*** SUPPLIED ENTRIES ***
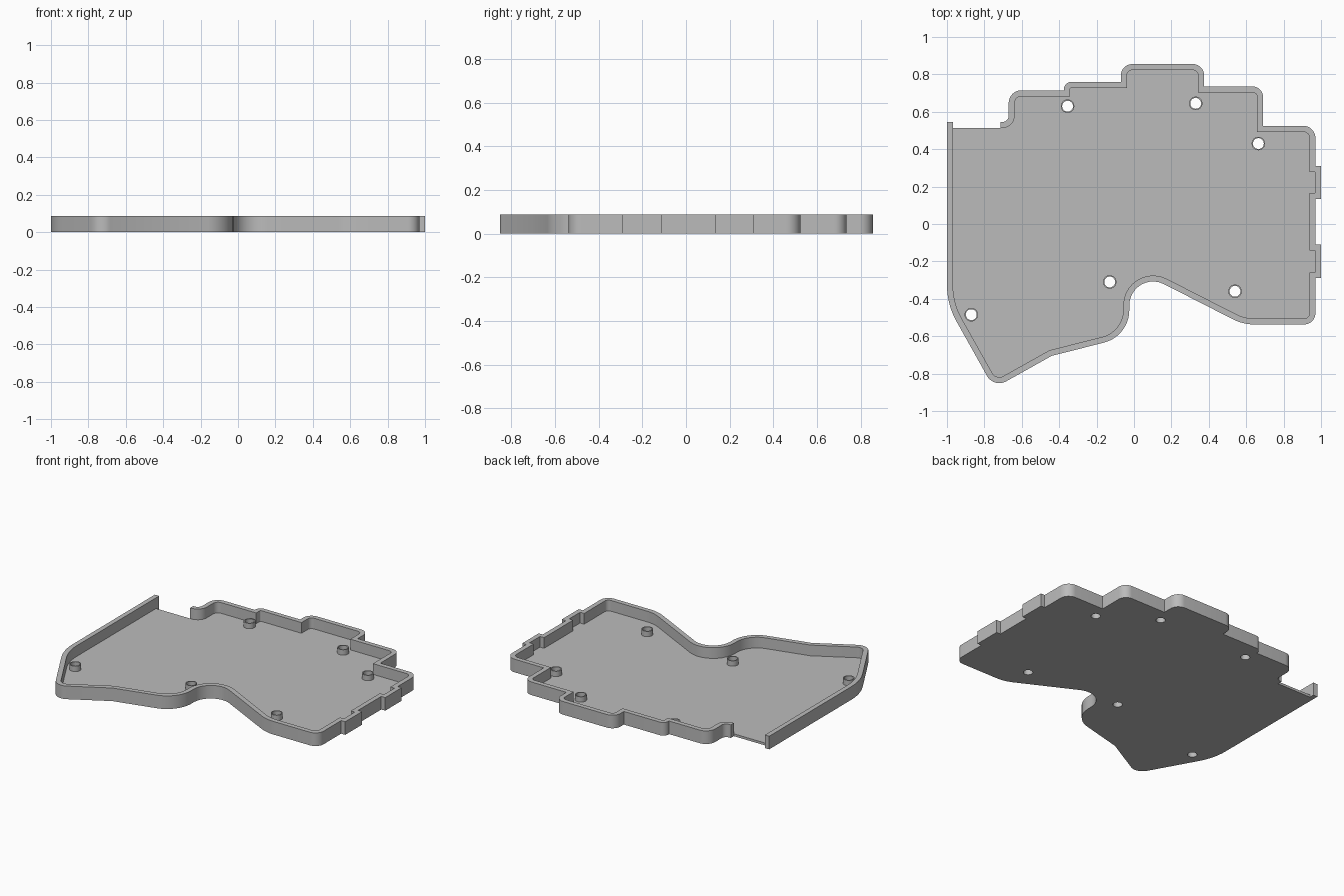
import bpy
import bmesh
from math import tan, radians
from mathutils import Vector, Matrix

HEIGHT, FLOOR, WALL = 0.088, 0.016, 0.032
BOSS_TOP, BOSS_R, HOLE_R = 0.052, 0.036, 0.029

cube = bpy.data.objects.get("Cube")
if cube:
    bpy.data.objects.remove(cube, do_unlink=True)

grey = bpy.data.materials.new("plain grey")
grey.use_nodes = True
grey.diffuse_color = (0.5, 0.5, 0.5, 1)
grey.node_tree.nodes["Principled BSDF"].inputs["Base Color"].default_value = (0.5, 0.5, 0.5, 1)

# Outer outline corners, counter-clockwise: x, y, corner radius
LEFT_SIDE = [(-1, 0.545, 0), (-1, 0.513, 0), (-1, -0.43, 0.4), (-0.749, -0.878, 0.075)]
FRONT = [(-0.44, -0.705, 0), (-0.025, -0.6, 0.18), (-0.025, -0.227, 0.127),
         (0.583, -0.537, 0.25), (0.97, -0.537, 0.06)]
TABS = [(x, y, 0) for low, high in ((-0.29, -0.11), (0.135, 0.31))
        for x, y in ((0.97, low), (1, low), (1, high), (0.97, high))]
BACK = [(0.97, 0.525, 0.065), (0.69, 0.525, 0), (0.69, 0.735, 0.055), (0.375, 0.735, 0),
        (0.375, 0.855, 0.06), (-0.07, 0.855, 0.06), (-0.07, 0.76, 0), (-0.375, 0.76, 0.04),
        (-0.375, 0.715, 0), (-0.67, 0.715, 0.068), (-0.67, 0.545, 0.035), (-0.715, 0.545, 0)]
OUTLINE = LEFT_SIDE + FRONT + TABS + BACK
BOSSES = [(-0.355, 0.63), (0.33, 0.645), (0.665, 0.43),
          (-0.13, -0.31), (0.54, -0.36), (-0.87, -0.485)]


def left_of(d):
    return Vector((-d.y, d.x))


def rounded_path(corners, inset, steps=10):
    """Open path moved inward by inset, with its corners rounded."""
    pts = [Vector(c[:2]) for c in corners]
    dirs = [(b - a).normalized() for a, b in zip(pts, pts[1:])]
    path = []
    for i, p in enumerate(pts):
        d1, d2 = dirs[max(i - 1, 0)], dirs[min(i, len(dirs) - 1)]
        n1, n2 = left_of(d1), left_of(d2)
        p = p + (n1 + n2) * inset / (1 + n1.dot(n2))
        radius = corners[i][2]
        if radius == 0:
            path.append(p)
            continue
        turn = -d1.angle_signed(d2)
        side = 1 if turn > 0 else -1
        radius -= side * inset
        centre = p - d1 * radius * tan(abs(turn) / 2) + n1 * side * radius
        for k in range(steps + 1):
            arm = Matrix.Rotation(turn * k / steps, 2) @ (n1 * -side * radius)
            path.append(centre + arm)
    return path


def make_object(name, bm):
    bmesh.ops.recalc_face_normals(bm, faces=bm.faces)
    mesh = bpy.data.meshes.new(name)
    bm.to_mesh(mesh)
    bm.free()
    mesh.materials.append(grey)
    obj = bpy.data.objects.new(name, mesh)
    bpy.context.collection.objects.link(obj)
    return obj


def smooth(obj):
    bpy.ops.object.select_all(action='DESELECT')
    obj.select_set(True)
    bpy.context.view_layer.objects.active = obj
    bpy.ops.object.shade_smooth_by_angle(angle=radians(30))


# Tray: floor and rim wall in one closed shell, open at the back left
bm = bmesh.new()
outer, inner = rounded_path(OUTLINE, 0), rounded_path(OUTLINE, WALL)


def ring(path, z):
    return [bm.verts.new((p.x, p.y, z)) for p in path]


out_low, out_top = ring(outer, 0), ring(outer, HEIGHT)
in_top, in_floor = ring(inner, HEIGHT), ring(inner[1:], FLOOR)
end_low, gap_low, start_low = ring([inner[-1], inner[1], inner[0]], 0)
for a, b in ((out_low, out_top), (out_top, in_top), (in_top[1:], in_floor)):
    for i in range(len(a) - 1):
        bm.faces.new((a[i], a[i + 1], b[i + 1], b[i]))
bm.faces.new(out_low + [end_low, gap_low, start_low])
bm.faces.new(in_floor)
bm.faces.new((in_floor[-1], in_floor[0], gap_low, end_low))
bm.faces.new((in_top[0], in_top[1], in_floor[0], gap_low, start_low))
bm.faces.new((out_low[0], out_top[0], in_top[0], start_low))
bm.faces.new((out_low[-1], out_top[-1], in_top[-1], in_floor[-1], end_low))
tray = make_object("tray", bm)

# Screw holes through the floor
bm = bmesh.new()
for x, y in BOSSES:
    bmesh.ops.create_cone(bm, cap_ends=True, segments=32, radius1=HOLE_R, radius2=HOLE_R,
                          depth=0.1, matrix=Matrix.Translation((x, y, 0)))
cutter = make_object("hole_cutter", bm)
cutter.hide_render = True
cut = tray.modifiers.new("holes", 'BOOLEAN')
cut.operation, cut.solver, cut.object = 'DIFFERENCE', 'EXACT', cutter
bpy.context.view_layer.objects.active = tray
bpy.ops.object.modifier_apply(modifier=cut.name)
bpy.data.objects.remove(cutter, do_unlink=True)
smooth(tray)

# Hollow screw bosses standing on the floor
for number, (x, y) in enumerate(BOSSES, 1):
    bm = bmesh.new()
    rings = []
    for radius, z in ((HOLE_R, FLOOR), (BOSS_R, FLOOR), (BOSS_R, BOSS_TOP), (HOLE_R, BOSS_TOP)):
        rings.append(bmesh.ops.create_circle(
            bm, segments=32, radius=radius, matrix=Matrix.Translation((x, y, z)))["verts"])
    for a, b in zip(rings, rings[1:] + rings[:1]):
        for i in range(len(a)):
            bm.faces.new((a[i - 1], a[i], b[i], b[i - 1]))
    smooth(make_object(f"screw_boss_{number}", bm))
*** End of SUPPLIED ENTRIES ***
**THE PROBLEM**. Filter the entries down to the lines that include the string "corners".

**TASK SOLUTION**.
# Outer outline corners, counter-clockwise: x, y, corner radius
def rounded_path(corners, inset, steps=10):
    """Open path moved inward by inset, with its corners rounded."""
    pts = [Vector(c[:2]) for c in corners]
        radius = corners[i][2]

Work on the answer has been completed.